WHAT TO DO
Reproduce precisely the lines of the listing below, starting with the line that contains "top = [v for" and stopping after the line that contains "0.2, 0.4, indigo)"; include nothing else.

THE RECORDS
Content starts

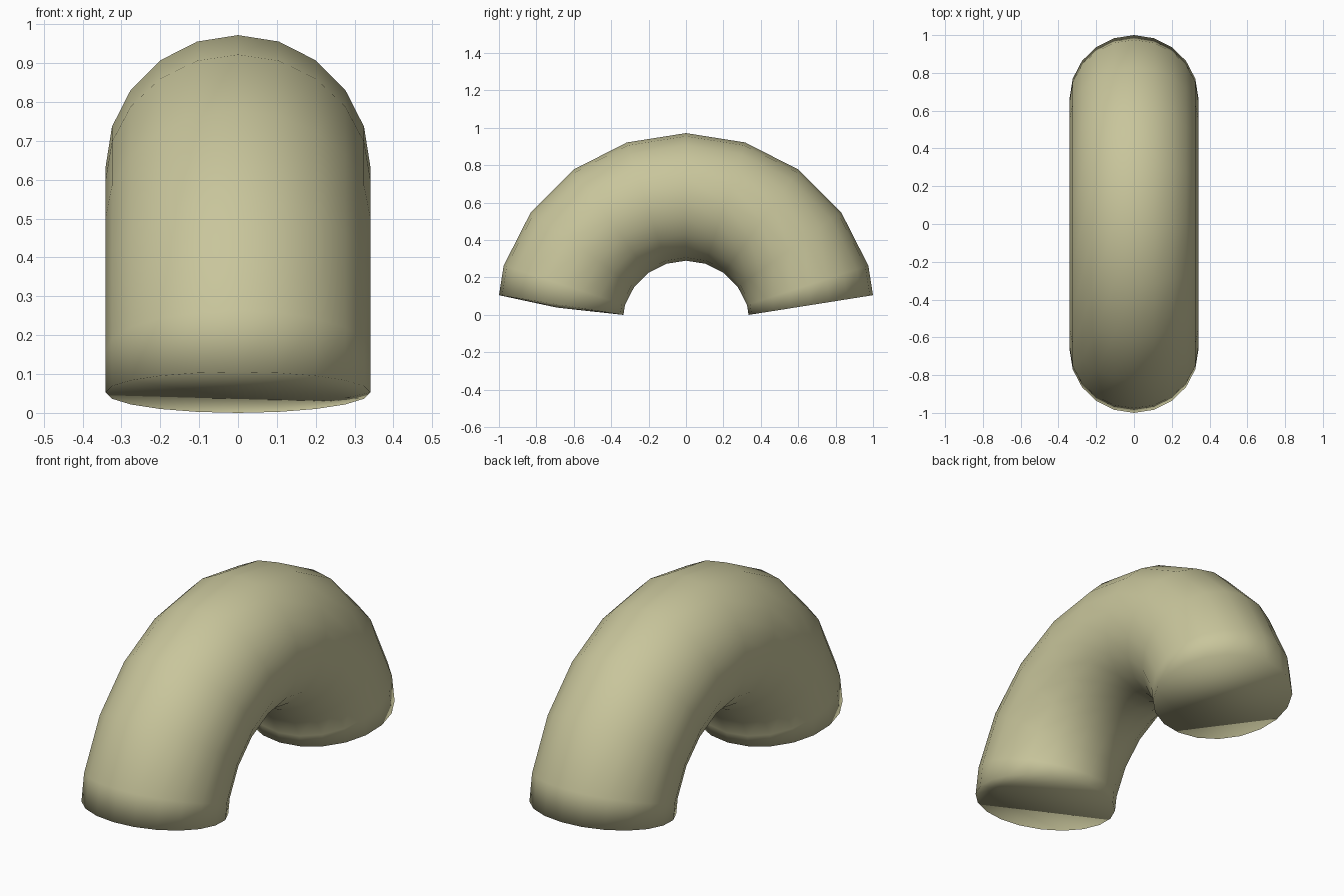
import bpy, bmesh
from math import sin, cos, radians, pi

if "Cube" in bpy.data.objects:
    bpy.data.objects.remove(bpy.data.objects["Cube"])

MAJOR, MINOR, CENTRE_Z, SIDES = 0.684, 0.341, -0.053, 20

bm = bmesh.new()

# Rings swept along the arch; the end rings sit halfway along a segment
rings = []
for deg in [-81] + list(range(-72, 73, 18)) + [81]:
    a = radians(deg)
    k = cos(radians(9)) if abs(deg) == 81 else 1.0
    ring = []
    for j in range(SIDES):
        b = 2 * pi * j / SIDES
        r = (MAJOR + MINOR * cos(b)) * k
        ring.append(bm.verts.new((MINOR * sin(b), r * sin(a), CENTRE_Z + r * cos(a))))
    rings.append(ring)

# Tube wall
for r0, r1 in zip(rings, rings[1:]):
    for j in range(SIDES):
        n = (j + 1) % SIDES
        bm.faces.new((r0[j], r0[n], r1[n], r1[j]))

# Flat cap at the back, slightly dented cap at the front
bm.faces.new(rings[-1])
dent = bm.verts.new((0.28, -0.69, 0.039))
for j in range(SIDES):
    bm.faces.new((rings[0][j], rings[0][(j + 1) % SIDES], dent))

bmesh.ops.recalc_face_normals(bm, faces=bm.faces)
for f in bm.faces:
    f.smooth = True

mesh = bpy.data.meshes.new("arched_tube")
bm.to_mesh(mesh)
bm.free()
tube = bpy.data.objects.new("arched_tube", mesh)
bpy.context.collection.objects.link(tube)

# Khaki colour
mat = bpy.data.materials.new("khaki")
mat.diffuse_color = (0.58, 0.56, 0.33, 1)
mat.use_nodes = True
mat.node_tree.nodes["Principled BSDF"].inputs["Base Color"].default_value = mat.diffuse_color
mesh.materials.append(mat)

Content ends
Content starts

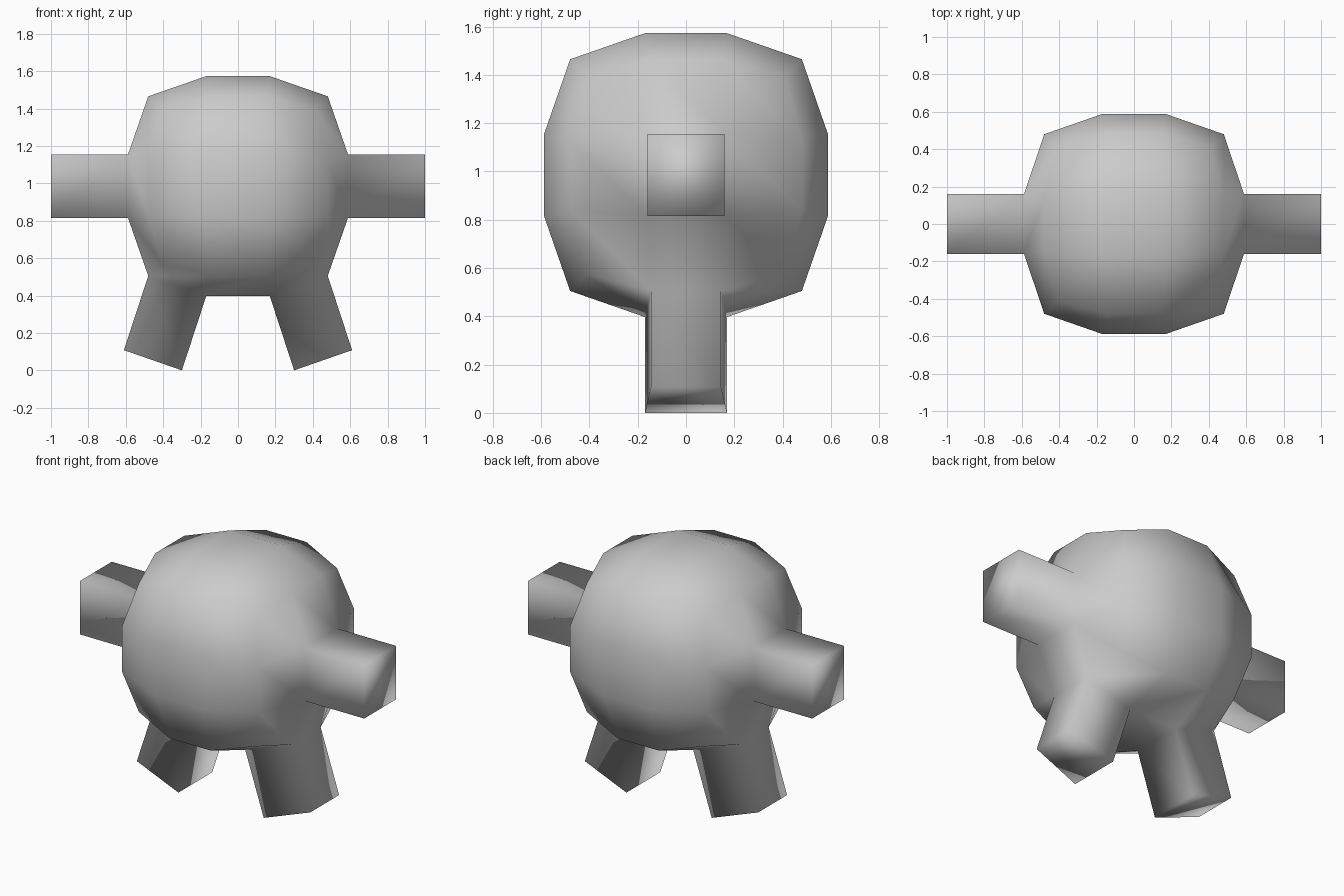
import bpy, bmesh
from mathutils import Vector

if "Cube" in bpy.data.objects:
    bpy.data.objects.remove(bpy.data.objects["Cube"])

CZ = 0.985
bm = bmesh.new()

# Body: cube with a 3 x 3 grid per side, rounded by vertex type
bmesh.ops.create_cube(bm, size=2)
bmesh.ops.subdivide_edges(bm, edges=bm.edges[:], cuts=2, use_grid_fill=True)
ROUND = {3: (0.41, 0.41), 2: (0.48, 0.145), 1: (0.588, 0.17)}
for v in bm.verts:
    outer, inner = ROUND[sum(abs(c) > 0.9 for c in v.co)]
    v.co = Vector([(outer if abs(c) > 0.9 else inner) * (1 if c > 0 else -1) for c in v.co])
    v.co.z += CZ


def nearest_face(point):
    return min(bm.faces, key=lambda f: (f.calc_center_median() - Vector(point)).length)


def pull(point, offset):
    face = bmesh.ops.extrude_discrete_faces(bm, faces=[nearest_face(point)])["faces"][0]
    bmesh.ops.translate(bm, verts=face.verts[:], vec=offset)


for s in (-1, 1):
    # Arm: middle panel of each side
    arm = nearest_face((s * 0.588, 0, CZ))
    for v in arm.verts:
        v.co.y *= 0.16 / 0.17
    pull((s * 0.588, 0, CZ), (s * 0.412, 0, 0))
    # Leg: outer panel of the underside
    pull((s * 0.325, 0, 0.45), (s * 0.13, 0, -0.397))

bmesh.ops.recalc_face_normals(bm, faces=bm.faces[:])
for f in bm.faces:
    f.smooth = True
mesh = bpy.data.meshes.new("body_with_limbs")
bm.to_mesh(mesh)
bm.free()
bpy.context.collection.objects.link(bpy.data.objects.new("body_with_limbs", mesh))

Content ends
Content starts

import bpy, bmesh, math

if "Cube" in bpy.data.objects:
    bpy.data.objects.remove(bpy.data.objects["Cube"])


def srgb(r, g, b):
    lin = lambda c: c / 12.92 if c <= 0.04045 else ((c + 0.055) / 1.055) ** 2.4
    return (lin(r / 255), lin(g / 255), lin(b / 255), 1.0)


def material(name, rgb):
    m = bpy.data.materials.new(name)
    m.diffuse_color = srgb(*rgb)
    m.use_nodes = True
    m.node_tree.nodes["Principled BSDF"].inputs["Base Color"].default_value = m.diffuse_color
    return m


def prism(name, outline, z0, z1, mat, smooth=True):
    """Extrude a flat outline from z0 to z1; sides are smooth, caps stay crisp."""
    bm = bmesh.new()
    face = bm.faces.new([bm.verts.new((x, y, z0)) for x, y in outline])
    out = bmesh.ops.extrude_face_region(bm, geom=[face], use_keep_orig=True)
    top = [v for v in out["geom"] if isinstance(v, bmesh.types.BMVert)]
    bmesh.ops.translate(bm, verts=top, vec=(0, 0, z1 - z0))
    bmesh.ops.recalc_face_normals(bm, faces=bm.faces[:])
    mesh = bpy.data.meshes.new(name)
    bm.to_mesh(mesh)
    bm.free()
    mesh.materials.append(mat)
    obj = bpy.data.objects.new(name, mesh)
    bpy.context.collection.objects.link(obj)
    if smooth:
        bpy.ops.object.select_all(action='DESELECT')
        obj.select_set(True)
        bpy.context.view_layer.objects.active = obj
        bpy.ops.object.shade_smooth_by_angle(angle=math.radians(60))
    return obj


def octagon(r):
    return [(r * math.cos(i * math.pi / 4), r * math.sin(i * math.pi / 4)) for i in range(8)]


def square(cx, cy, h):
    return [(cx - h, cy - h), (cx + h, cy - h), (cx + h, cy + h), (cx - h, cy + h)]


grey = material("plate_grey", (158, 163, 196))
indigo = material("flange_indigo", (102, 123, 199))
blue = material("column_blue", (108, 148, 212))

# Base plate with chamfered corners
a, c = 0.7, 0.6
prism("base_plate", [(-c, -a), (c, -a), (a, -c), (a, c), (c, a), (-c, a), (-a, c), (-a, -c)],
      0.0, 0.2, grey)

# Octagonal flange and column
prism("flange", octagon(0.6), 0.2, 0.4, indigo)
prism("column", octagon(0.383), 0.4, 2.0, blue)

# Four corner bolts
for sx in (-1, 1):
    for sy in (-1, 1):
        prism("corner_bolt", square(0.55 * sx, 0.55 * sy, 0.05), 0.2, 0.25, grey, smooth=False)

Content ends

RESULT FOR THIS TASK
    top = [v for v in out["geom"] if isinstance(v, bmesh.types.BMVert)]
    bmesh.ops.translate(bm, verts=top, vec=(0, 0, z1 - z0))
    bmesh.ops.recalc_face_normals(bm, faces=bm.faces[:])
    mesh = bpy.data.meshes.new(name)
    bm.to_mesh(mesh)
    bm.free()
    mesh.materials.append(mat)
    obj = bpy.data.objects.new(name, mesh)
    bpy.context.collection.objects.link(obj)
    if smooth:
        bpy.ops.object.select_all(action='DESELECT')
        obj.select_set(True)
        bpy.context.view_layer.objects.active = obj
        bpy.ops.object.shade_smooth_by_angle(angle=math.radians(60))
    return obj


def octagon(r):
    return [(r * math.cos(i * math.pi / 4), r * math.sin(i * math.pi / 4)) for i in range(8)]


def square(cx, cy, h):
    return [(cx - h, cy - h), (cx + h, cy - h), (cx + h, cy + h), (cx - h, cy + h)]


grey = material("plate_grey", (158, 163, 196))
indigo = material("flange_indigo", (102, 123, 199))
blue = material("column_blue", (108, 148, 212))

# Base plate with chamfered corners
a, c = 0.7, 0.6
prism("base_plate", [(-c, -a), (c, -a), (a, -c), (a, c), (c, a), (-c, a), (-a, c), (-a, -c)],
      0.0, 0.2, grey)

# Octagonal flange and column
prism("flange", octagon(0.6), 0.2, 0.4, indigo)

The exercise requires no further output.